Your goal
The lines below starting at the line containing "import bpy, bmesh, math" and ending at the line containing "# Tunnel through" are to be repeated exactly, with both ends kept and nothing else added.

Input records
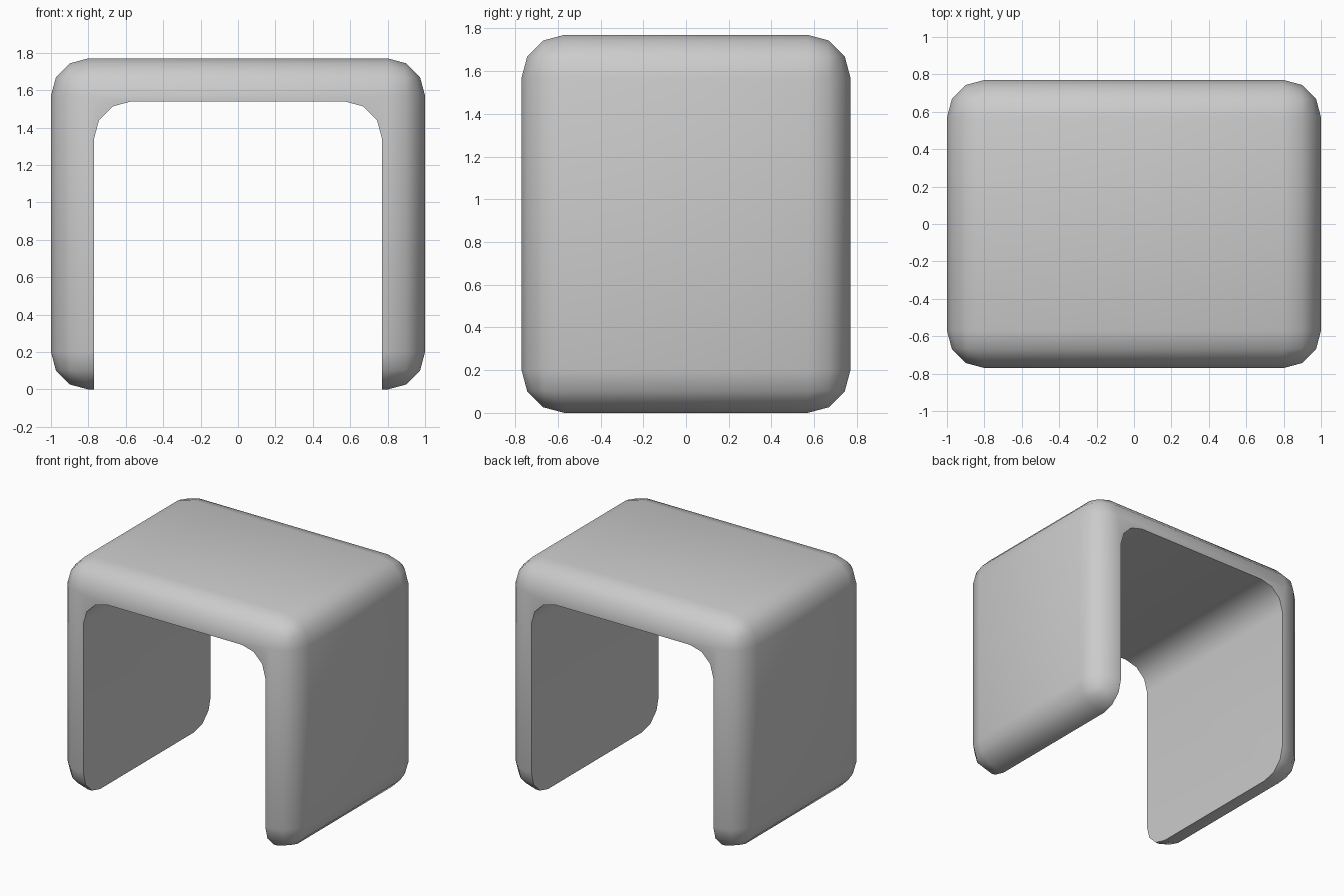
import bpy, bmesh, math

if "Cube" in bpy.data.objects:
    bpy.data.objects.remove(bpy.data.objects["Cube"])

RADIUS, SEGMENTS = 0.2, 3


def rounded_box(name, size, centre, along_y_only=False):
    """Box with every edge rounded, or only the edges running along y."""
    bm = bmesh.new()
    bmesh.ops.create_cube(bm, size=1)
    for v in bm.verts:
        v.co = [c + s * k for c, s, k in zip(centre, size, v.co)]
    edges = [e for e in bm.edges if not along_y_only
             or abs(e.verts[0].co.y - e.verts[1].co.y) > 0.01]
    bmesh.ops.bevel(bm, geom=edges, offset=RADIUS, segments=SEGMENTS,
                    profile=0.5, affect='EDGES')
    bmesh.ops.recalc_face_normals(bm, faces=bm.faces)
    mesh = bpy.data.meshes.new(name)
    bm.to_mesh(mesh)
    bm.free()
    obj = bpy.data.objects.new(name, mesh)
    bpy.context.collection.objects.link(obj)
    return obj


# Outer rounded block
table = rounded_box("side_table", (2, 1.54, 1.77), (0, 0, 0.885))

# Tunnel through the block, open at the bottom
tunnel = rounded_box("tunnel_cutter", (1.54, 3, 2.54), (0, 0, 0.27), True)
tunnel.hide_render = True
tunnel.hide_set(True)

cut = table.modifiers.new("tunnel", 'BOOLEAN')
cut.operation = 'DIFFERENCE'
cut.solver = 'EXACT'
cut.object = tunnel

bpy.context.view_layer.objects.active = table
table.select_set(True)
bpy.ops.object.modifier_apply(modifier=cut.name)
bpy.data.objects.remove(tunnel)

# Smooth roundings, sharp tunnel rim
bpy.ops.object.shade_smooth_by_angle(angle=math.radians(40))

--

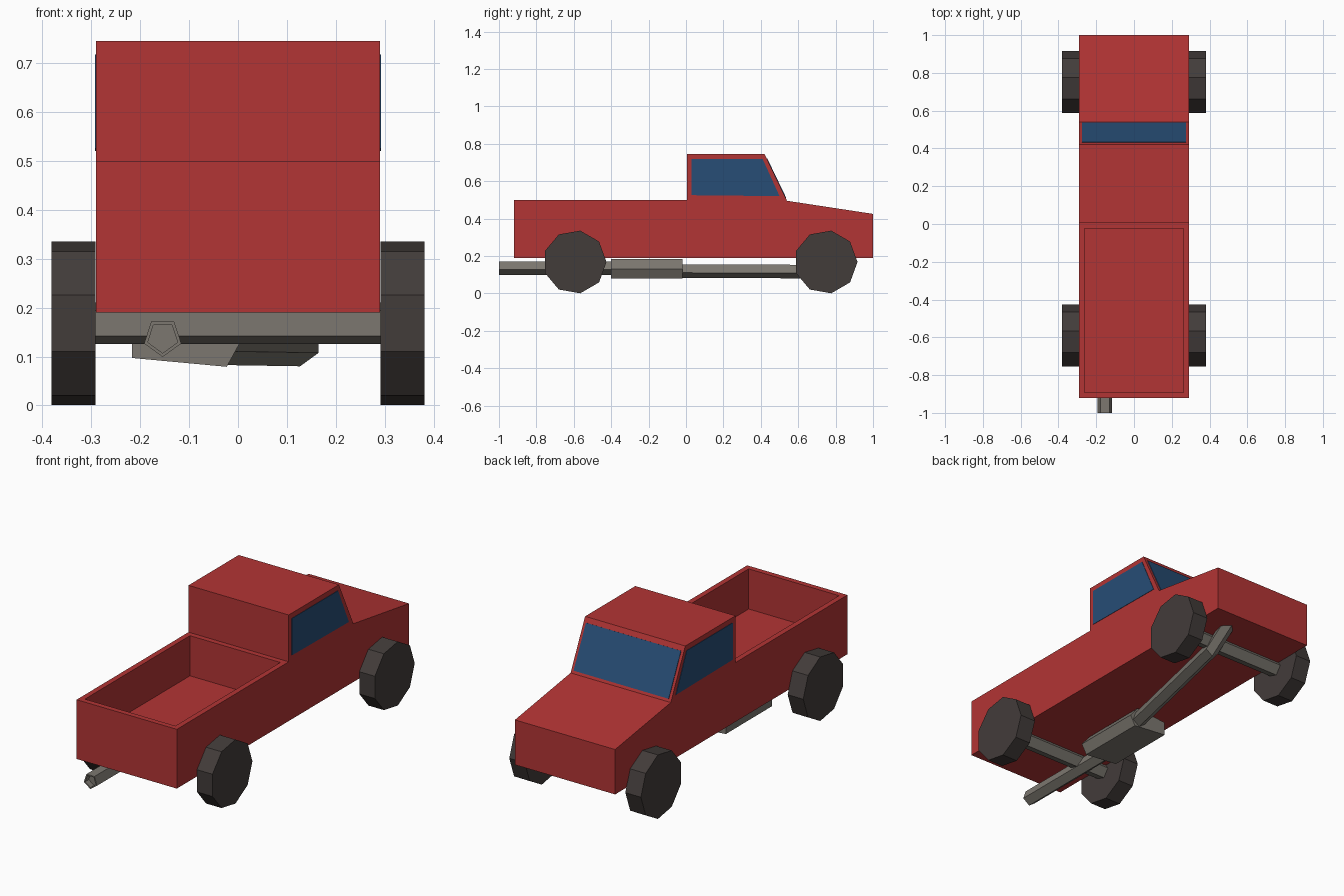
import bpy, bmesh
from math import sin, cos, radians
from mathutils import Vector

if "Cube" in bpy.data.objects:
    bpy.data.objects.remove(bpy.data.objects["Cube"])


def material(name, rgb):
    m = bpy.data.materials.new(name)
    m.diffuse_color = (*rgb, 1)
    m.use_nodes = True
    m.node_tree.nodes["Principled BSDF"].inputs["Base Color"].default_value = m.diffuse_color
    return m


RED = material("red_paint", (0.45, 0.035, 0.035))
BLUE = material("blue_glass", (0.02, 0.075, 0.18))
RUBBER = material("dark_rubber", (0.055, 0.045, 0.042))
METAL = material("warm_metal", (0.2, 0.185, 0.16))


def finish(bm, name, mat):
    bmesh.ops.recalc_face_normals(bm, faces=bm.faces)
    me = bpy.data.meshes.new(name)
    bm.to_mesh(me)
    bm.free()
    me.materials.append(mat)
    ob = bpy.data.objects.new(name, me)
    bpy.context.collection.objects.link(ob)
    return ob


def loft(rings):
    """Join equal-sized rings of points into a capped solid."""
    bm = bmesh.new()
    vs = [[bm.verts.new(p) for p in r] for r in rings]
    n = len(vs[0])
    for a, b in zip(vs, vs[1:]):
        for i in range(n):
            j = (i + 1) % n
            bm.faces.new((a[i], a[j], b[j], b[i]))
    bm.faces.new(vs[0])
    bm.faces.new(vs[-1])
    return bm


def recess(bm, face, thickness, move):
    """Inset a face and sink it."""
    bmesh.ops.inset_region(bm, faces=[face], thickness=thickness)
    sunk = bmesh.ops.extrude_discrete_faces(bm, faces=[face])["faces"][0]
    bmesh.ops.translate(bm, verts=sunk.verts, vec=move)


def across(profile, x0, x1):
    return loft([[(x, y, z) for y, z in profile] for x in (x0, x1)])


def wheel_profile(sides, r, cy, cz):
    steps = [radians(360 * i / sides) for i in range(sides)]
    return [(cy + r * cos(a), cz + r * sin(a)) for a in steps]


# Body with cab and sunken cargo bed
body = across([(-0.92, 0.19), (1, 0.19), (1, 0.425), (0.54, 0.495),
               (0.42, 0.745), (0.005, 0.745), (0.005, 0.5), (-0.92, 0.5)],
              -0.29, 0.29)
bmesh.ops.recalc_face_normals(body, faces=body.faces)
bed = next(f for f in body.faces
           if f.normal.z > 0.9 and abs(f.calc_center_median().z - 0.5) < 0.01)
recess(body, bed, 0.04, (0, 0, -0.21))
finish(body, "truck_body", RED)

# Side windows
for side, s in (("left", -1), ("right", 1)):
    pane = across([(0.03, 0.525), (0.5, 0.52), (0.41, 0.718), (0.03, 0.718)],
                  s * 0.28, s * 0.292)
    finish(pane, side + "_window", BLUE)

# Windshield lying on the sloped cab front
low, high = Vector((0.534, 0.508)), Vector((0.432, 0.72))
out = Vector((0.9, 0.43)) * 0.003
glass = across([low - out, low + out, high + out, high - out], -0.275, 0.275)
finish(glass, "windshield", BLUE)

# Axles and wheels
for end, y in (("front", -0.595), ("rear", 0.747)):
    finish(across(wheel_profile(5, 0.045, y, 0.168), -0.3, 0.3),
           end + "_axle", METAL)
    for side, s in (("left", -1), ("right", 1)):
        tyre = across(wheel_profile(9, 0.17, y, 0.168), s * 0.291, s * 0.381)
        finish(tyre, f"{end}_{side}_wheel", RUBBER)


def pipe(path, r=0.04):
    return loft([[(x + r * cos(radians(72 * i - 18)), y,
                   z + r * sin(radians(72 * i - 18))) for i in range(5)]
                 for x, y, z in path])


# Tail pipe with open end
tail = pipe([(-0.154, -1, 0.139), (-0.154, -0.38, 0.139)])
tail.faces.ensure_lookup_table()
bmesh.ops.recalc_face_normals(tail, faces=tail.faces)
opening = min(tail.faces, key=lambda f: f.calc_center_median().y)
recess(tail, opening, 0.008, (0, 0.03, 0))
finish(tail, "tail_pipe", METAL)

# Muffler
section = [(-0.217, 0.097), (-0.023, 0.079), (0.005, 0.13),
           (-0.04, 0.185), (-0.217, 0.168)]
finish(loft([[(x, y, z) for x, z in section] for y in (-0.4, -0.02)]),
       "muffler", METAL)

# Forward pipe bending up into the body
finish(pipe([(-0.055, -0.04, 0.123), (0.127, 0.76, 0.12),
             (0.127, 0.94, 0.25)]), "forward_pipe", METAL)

Output below
import bpy, bmesh, math

if "Cube" in bpy.data.objects:
    bpy.data.objects.remove(bpy.data.objects["Cube"])

RADIUS, SEGMENTS = 0.2, 3


def rounded_box(name, size, centre, along_y_only=False):
    """Box with every edge rounded, or only the edges running along y."""
    bm = bmesh.new()
    bmesh.ops.create_cube(bm, size=1)
    for v in bm.verts:
        v.co = [c + s * k for c, s, k in zip(centre, size, v.co)]
    edges = [e for e in bm.edges if not along_y_only
             or abs(e.verts[0].co.y - e.verts[1].co.y) > 0.01]
    bmesh.ops.bevel(bm, geom=edges, offset=RADIUS, segments=SEGMENTS,
                    profile=0.5, affect='EDGES')
    bmesh.ops.recalc_face_normals(bm, faces=bm.faces)
    mesh = bpy.data.meshes.new(name)
    bm.to_mesh(mesh)
    bm.free()
    obj = bpy.data.objects.new(name, mesh)
    bpy.context.collection.objects.link(obj)
    return obj


# Outer rounded block
table = rounded_box("side_table", (2, 1.54, 1.77), (0, 0, 0.885))

# Tunnel through the block, open at the bottom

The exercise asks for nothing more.